“The Shakes” and “Amplifiers” invite us inside, sounding like tunes from the Deerhunter bullpen with their own beaming guitar progressions and catchy melodies. By the time Cox finishes his first verse on “Te Amo” the link between Atlas Sound and his role in Deerhunter fades, and you have a pretty good idea where this album is going. “Modern Aquatic Nightsongs” overlaps warped, modulated guitars with two completely different sets of vocal tracks. At one point you get the feeling that it’s a bit too much, but I think what Cox is really doing is messing around with the conventions of layering and texture, traditionally done with guitars and sampling techniques, both of which he does very, very well.
The record continues to get even better as it progresses. “Mona Lisa” is a gorgeous slice of George Harrison pop. Brittle, shiny acoustic guitars and playful piano lines dance.

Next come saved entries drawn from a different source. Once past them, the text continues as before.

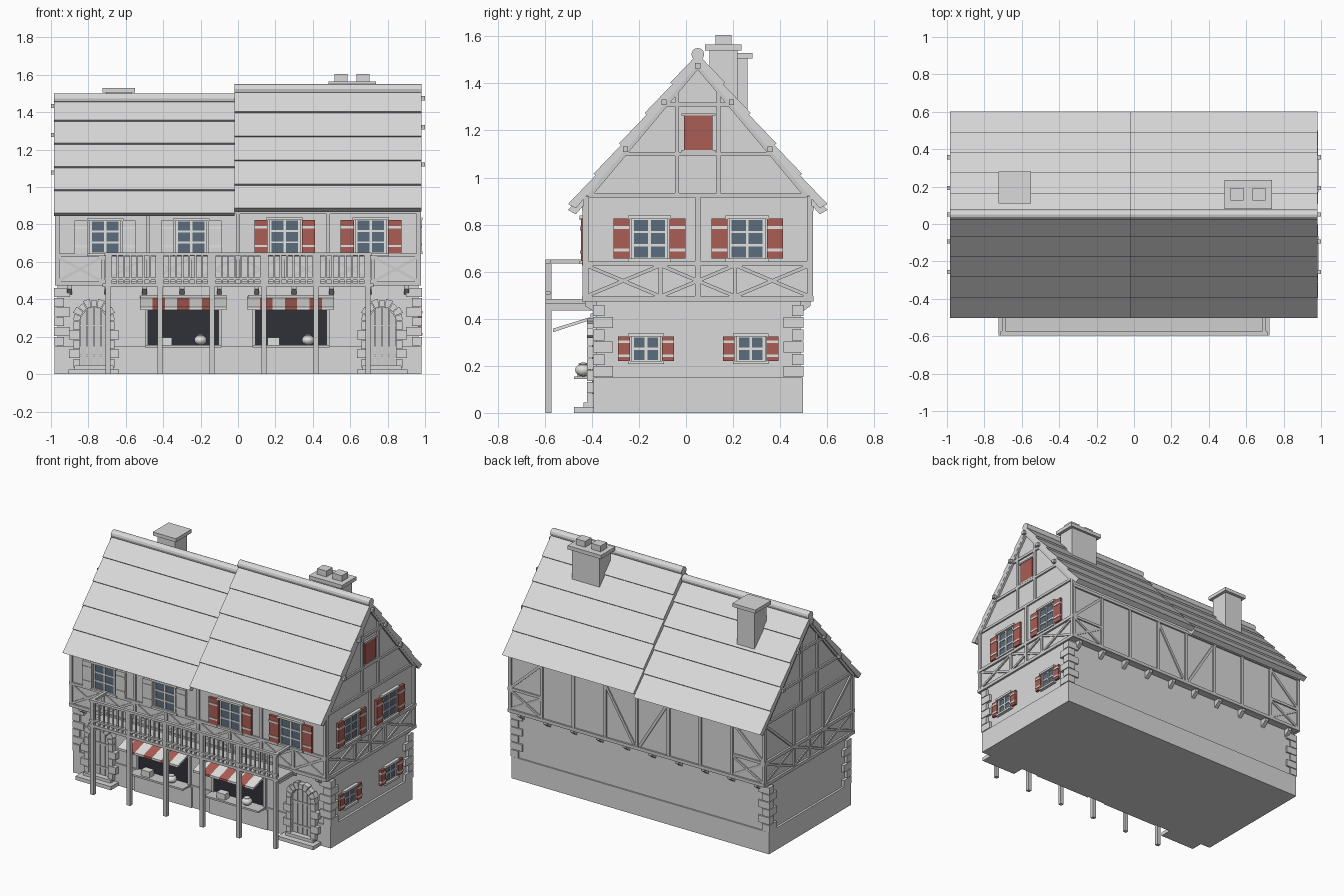
import bpy, bmesh, math
from mathutils import Vector, Matrix

cube = bpy.data.objects.get("Cube")
if cube:
    bpy.data.objects.remove(cube)


def material(name, r, g, b):
    m = bpy.data.materials.new(name)
    m.use_nodes = True
    m.diffuse_color = (r, g, b, 1)
    m.node_tree.nodes["Principled BSDF"].inputs["Base Color"].default_value = (r, g, b, 1)
    return m


PLASTER = material("light grey plaster", .7, .7, .7)
TIMBER = material("grey timber", .62, .62, .62)
RED = material("brick red paint", .41, .11, .09)
GLASS = material("slate blue glass", .107, .15, .205)
DARK = material("dark interior", .03, .03, .04)
WHITE = material("off white trim", .76, .76, .75)

# Wall frames: u runs along the wall, z is up, d is the distance outward from the centre
front = lambda u, z, d: Vector((u, -d, z))
back = lambda u, z, d: Vector((u, d, z))
right = lambda u, z, d: Vector((d, u, z))
left = lambda u, z, d: Vector((-d, u, z))
parts = {}


def part(name, mat):
    if name not in parts:
        parts[name] = (bmesh.new(), mat)
    return parts[name][0]


def prism(name, mat, wall, pts, d0, d1):
    bm = part(name, mat)
    a = [bm.verts.new(wall(u, z, d0)) for u, z in pts]
    b = [bm.verts.new(wall(u, z, d1)) for u, z in pts]
    bm.faces.new(a)
    bm.faces.new(b[::-1])
    for i in range(len(a)):
        j = (i + 1) % len(a)
        bm.faces.new((a[j], a[i], b[i], b[j]))


def box(name, mat, wall, u0, u1, z0, z1, d0, d1):
    prism(name, mat, wall, [(u0, z0), (u1, z0), (u1, z1), (u0, z1)], d0, d1)


def bar(name, wall, p, q, d0, d1, w=.018, mat=TIMBER):
    p, q = Vector(p), Vector(q)
    t = (q - p).normalized() * w / 2
    n = Vector((-t.y, t.x))
    prism(name, mat, wall, [p - n, q - n, q + n, p + n], d0, d1)


def cross(name, wall, u0, u1, z0, z1, d0, d1):
    bar(name, wall, (u0, z0), (u1, z1), d0, d1, .015)
    bar(name, wall, (u0, z1), (u1, z0), d0, d1 - .002, .015)


def window(name, wall, u, z0, z1, half, d, shutter, gap, mat, rows):
    box(name + "_glass", GLASS, wall, u - half, u + half, z0, z1, d - .01, d + .004)
    frame = name + "_frame"
    for s in (-1, 0, 1):
        bar(frame, wall, (u + s * half, z0), (u + s * half, z1), d, d + .01, .012, WHITE)
    for i in range(rows + 1):
        z = z0 + (z1 - z0) * i / rows
        bar(frame, wall, (u - half, z), (u + half, z), d, d + .009, .01, WHITE)
    for z, e in ((z0 - .006, .02), (z1 + .006, .02)):
        box(frame, WHITE, wall, u - half - e, u + half + e, z - .007, z + .007, d, d + .022)
    for s in (-1, 1):
        a, b = u + s * (half + gap), u + s * (half + gap + shutter)
        box(name + "_shutters", mat, wall, min(a, b), max(a, b), z0, z1, d, d + .016)
        for f in (.22, .78):
            z = z0 + (z1 - z0) * f
            bar(name + "_straps", wall, (a, z), (b, z), d, d + .02, .012, WHITE)


# Lower storey, plinth and upper storey with gable, one per house
RIDGE = .05
for side, x0, x1, drop in (("left", -.965, -.01, .05), ("right", -.01, .965, 0)):
    out = math.copysign(.98, x0 + x1)
    box(side + "_plinth", PLASTER, right, -.392, .497, 0, .15, min(out, -.01), max(out, -.01))
    box(side + "_ground_wall", PLASTER, right, -.382, .487, .15, .476, x0, x1)
    prism(side + "_upper_wall", PLASTER, right,
          [(-.43, .475), (.53, .475), (.53, .9 - drop / 2), (RIDGE, 1.48 - drop),
           (-.43, .9 - drop / 2)], x0, x1)
    # Roof slopes in overlapping courses
    r0, r1 = (-.985, -.02) if drop else (-.02, .98)
    eave = Vector((.543, .88 - drop / 2))
    top = Vector((0, 1.525 - drop))
    along = top - eave
    n = Vector((-along.y, along.x)).normalized()
    n = n if n.y > 0 else -n
    for s in (-1, 1):
        pts = []
        for i in range(5):
            pts += [eave + along * i / 5 + n * .011, eave + along * (i + 1) / 5]
        pts += [top - Vector((0, .045)), eave - n * .026 + along * .01]
        prism(side + "_roof", PLASTER, right, [(RIDGE + s * p.x, p.y) for p in pts], r0, r1)
    ring = [i * math.tau / 12 for i in range(12)]
    prism(side + "_ridge_roll", PLASTER, right,
          [(RIDGE + .027 * math.cos(a), 1.523 - drop + .027 * math.sin(a)) for a in ring], r0, r1)

# Gable ends: framing, purlin ends and rafters
for wall, drop in ((right, 0), (left, .05)):
    name = "right_gable_timber" if wall == right else "left_gable_timber"
    for z, h in ((.925 - drop / 2, .46), (1.1 - drop * .7, .305), (1.31 - drop, .135)):
        bar(name, wall, (RIDGE - h, z), (RIDGE + h, z), .96, .976)
    for s in (-1, 1):
        bar(name, wall, (RIDGE + s * .088, .93 - drop / 2), (RIDGE + s * .088, 1.37 - drop), .96, .977)
        bar(name, wall, (RIDGE + s * .465, .92 - drop / 2), (RIDGE, 1.475 - drop), .96, .979, .022)
    for y, z in ((0, 1.475), (.143, 1.32), (-.143, 1.32), (.307, 1.12), (-.307, 1.12)):
        u, z = RIDGE + y, z - drop * .85
        box("purlin_ends", TIMBER, wall, u - .011, u + .011, z - .011, z + .011, .95, 1)
    # Upper storey framing on the ends
    for z in (.485, .635):
        bar(name, wall, (-.44, z), (.54, z), .96, .979, .022)
    for y in (-.425, .05, .525):
        bar(name, wall, (y, .476), (y, .92 - drop / 2), .96, .978, .022)
    for i in range(3):
        y = -.425 + i * .3167
        cross(name, wall, y, y + .3167, .495, .627, .96, .975)
        bar(name, wall, (y, .485), (y, .635), .96, .977)
for y in (-.11, .21):
    bar("left_gable_timber", left, (y, .635), (y, .9), .96, .976)
for s in (-1, 1):
    bar("left_gable_timber", left, (RIDGE + s * .46, .88), (RIDGE + s * .18, .64), .96, .975)
box("gable_hatch", RED, right, -.008, .113, 1.115, 1.265, .96, .973)
for z in (1.112, 1.268):
    bar("gable_hatch_frame", right, (-.02, z), (.125, z), .96, .977, .01)

# Windows
for y in (-.155, .26):
    window("side_upper_window", right, y, .655, .825, .072, .965, .068, .012, RED, 3)
for y in (-.17, .275):
    window("side_lower_window", right, y, .22, .325, .056, .965, .05, .012, RED, 2)
for x in (-.71, -.25, .25, .71):
    window("front_window", front, x, .645, .825, .077, .43, .072, .014,
           RED if x > 0 else PLASTER, 3) if x > 0 else \
        window("plain_window", front, x, .645, .82, .077, .43, .072, .014, PLASTER, 3)

# Front and back framing
BAY = .965 / 4
for wall, d, name in ((front, .43, "front_timber"), (back, .53, "back_timber")):
    for z in (.485, .868):
        bar(name, wall, (-.975, z), (.975, z), d - .01, d + .012, .022)
    if wall == front:
        bar(name, wall, (-.97, .635), (.97, .635), d - .01, d + .011)
    for i in range(9):
        x = (i - 4) * BAY
        full = wall == back or i % 2 == 0
        bar(name, wall, (x, .48), (x, .87 if full else .635), d - .01, d + .01, .02)
        if i < 8 and (wall == front or i in (0, 7)):
            cross(name, wall, x, x + BAY, .495, .627, d - .01, d + .008)
            bar(name, wall, (x, .635), (x + BAY, .635), d - .01, d + .009)
for s in (-1, 1):
    bar("back_timber", back, (s * .02, .5), (s * BAY, .86), .52, .538)
    bar("back_timber", back, (s * 3 * BAY, .86), (s * 4 * BAY, .64), .52, .538)

# Corbels under the jettied floor
for i in range(10):
    x = -.9 + i * .2
    for s, y0, y1 in ((-1, .375, .43), (1, .48, .53)):
        prism("floor_corbels", TIMBER, right,
              [(s * y0, .475), (s * y1, .475), (s * y1, .455), (s * y0, .42)], x - .013, x + .013)

# Quoins
for sx in (-1, 1):
    for sy, edge in ((-1, .396), (1, .5)):
        for i in range(6):
            a, b = (.085, .05) if i % 2 else (.055, .085)
            z = .152 + i * .052
            x0, x1 = sorted((sx * .984, sx * (.984 - a)))
            y0, y1 = sorted((sy * edge, sy * (edge - b)))
            box("corner_quoins", PLASTER, right, y0, y1, z, z + .047, x0, x1)

# Arched doors with stone surrounds and steps
SPRING, R = .285, .075
for cx in (-.77, .77):
    for i in range(4):
        a, b = -R + i * R / 2 + .002, -R + (i + 1) * R / 2 - .002
        za, zb = (SPRING + math.sqrt(R * R - e * e) for e in (a, b))
        prism("door_planks", TIMBER, front,
              [(cx + a, .04), (cx + b, .04), (cx + b, zb), (cx + a, za)], .38, .398)
    for z in (.1, .26):
        bar("door_straps", front, (cx - R, z), (cx + R, z), .38, .403, .012)
    for s in (-1, 1):
        for i in range(5):
            w = .058 if i % 2 else .035
            u0, u1 = sorted((cx + s * R, cx + s * (R + w)))
            box("door_stones", PLASTER, front, u0, u1, .035 + i * .05, .082 + i * .05, .38, .42)
    for i in range(9):
        a0, a1 = math.pi * (i + .05) / 9, math.pi * (i + .95) / 9
        ro = R + (.045 if i % 2 else .036)
        prism("door_stones", PLASTER, front,
              [(cx + r * math.cos(a), SPRING + r * math.sin(a))
               for r, a in ((R, a0), (ro, a0), (ro, a1), (R, a1))], .38, .42)
    box("door_steps", PLASTER, front, cx - .135, cx + .135, 0, .025, .38, .475)
    box("door_steps", PLASTER, front, cx - .105, cx + .105, .025, .045, .38, .435)

# Shop fronts: opening, counter, goods and striped awning
for cx in (-.292, .283):
    box("shop_openings", DARK, front, cx - .195, cx + .195, .15, .35, .375, .387)
    for s in (-1, 1):
        bar("shop_frames", front, (cx + s * .197, .15), (cx + s * .197, .41), .375, .4, .016)
    bar("shop_frames", front, (cx - .23, .415), (cx + .23, .415), .375, .405, .016)
    box("shop_counters", PLASTER, front, cx - .22, cx + .22, 0, .14, .38, .4)
    box("shop_shelves", TIMBER, front, cx - .205, cx + .205, .143, .155, .375, .475)
    box("goods_crates", WHITE, front, cx - .125, cx - .06, .155, .195, .41, .46)
    bm = part("goods_pots", WHITE)
    for r, z, sz in ((.034, .182, .8), (.02, .207, .35)):
        made = bmesh.ops.create_uvsphere(
            bm, u_segments=16, v_segments=8, radius=r,
            matrix=Matrix.Translation((cx + .092, -.437, z)) @ Matrix.Diagonal((1, 1, sz, 1)))
        for f in {f for v in made["verts"] for f in v.link_faces}:
            f.smooth = True
    for i in range(7):
        x = cx - .231 + i * .066
        name, mat = ("awning_red_stripes", RED) if i % 2 else ("awning_white_stripes", WHITE)
        prism(name, mat, right, [(-.38, .415), (-.565, .358), (-.565, .343), (-.38, .403)], x, x + .066)

# Balcony on posts
box("balcony_floor", TIMBER, front, -.725, .725, .465, .484, .42, .597)
for i in range(6):
    x = -.695 + i * .278
    box("balcony_posts", TIMBER, front, x - .013, x + .013, 0, .65, .572, .596)
    box("balcony_joists", TIMBER, front, x - .013, x + .013, .435, .466, .38, .59)
for z, w in ((.643, .016), (.51, .012)):
    bar("balcony_rails", front, (-.715, z), (.715, z), .575, .597, w)
for s in (-1, 1):
    u = sorted((s * .687, s * .707))
    box("balcony_rails", TIMBER, front, *u, .635, .651, .43, .59)
for i in range(40):
    x = -.68 + i * 1.36 / 39
    box("balcony_balusters", TIMBER, front, x - .005, x + .005, .484, .64, .581, .591)

# Chimneys
box("left_chimney", PLASTER, right, .13, .262, 1.15, 1.51, -.705, -.57)
box("left_chimney_cap", PLASTER, right, .11, .282, 1.506, 1.53, -.725, -.55)
box("right_chimney", PLASTER, right, .1, .218, 1.25, 1.545, .505, .715)
box("right_chimney_cap", PLASTER, right, .08, .235, 1.54, 1.565, .483, .737)
for x in (.55, .668):
    box("chimney_pots", PLASTER, right, .125, .193, 1.565, 1.605, x - .035, x + .035)

# Turn the collected parts into objects
for name, (bm, mat) in parts.items():
    bmesh.ops.recalc_face_normals(bm, faces=bm.faces)
    mesh = bpy.data.meshes.new(name)
    bm.to_mesh(mesh)
    bm.free()
    mesh.materials.append(mat)
    bpy.context.scene.collection.objects.link(bpy.data.objects.new(name, mesh))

It’s the song I wish Spoon would’ve written like five years ago. “Doldrums” is a return to Bradford’s atmospheric obsessions — tinkering with guitar effects and processors so they sound more like happy accidents than handmade electronics. “My Angel is Broken” comes across like a sluttier version of “Mona Lisa.” There’s a sharp attitude expressed from the Richie Valens guitar riff to Bradford’s Las Vegas lounge croon, “The older you get you’ll see, you’ll be a lot like…me.” The song is kind of maudlin, actually, but musically it’s so perfect that you probably won’t notice.
I usually get caught up studying the fragility that Cox conveys when he’s singing; how he accentuates particular words but not others, on Parallax I’m far from that, mostly because his range of vocal styles is noticeably wider. And apart from being a fantastic and much more straightforward listen than his previous albums, Parallax balances Bradford’s focus on experimentation and atmosphere with stronger songwriting, and by “stronger” I mean superior (“Nightworks,” the album’s closing track, is yet another solid example). This is also the first Atlas Sound record where the term “accessible” totally fits. It’s the kind of album that so many artists are desperate to make. However, Bradford Cox never sounds like he’s actually trying, he’s just evolving. words/ s mcdonald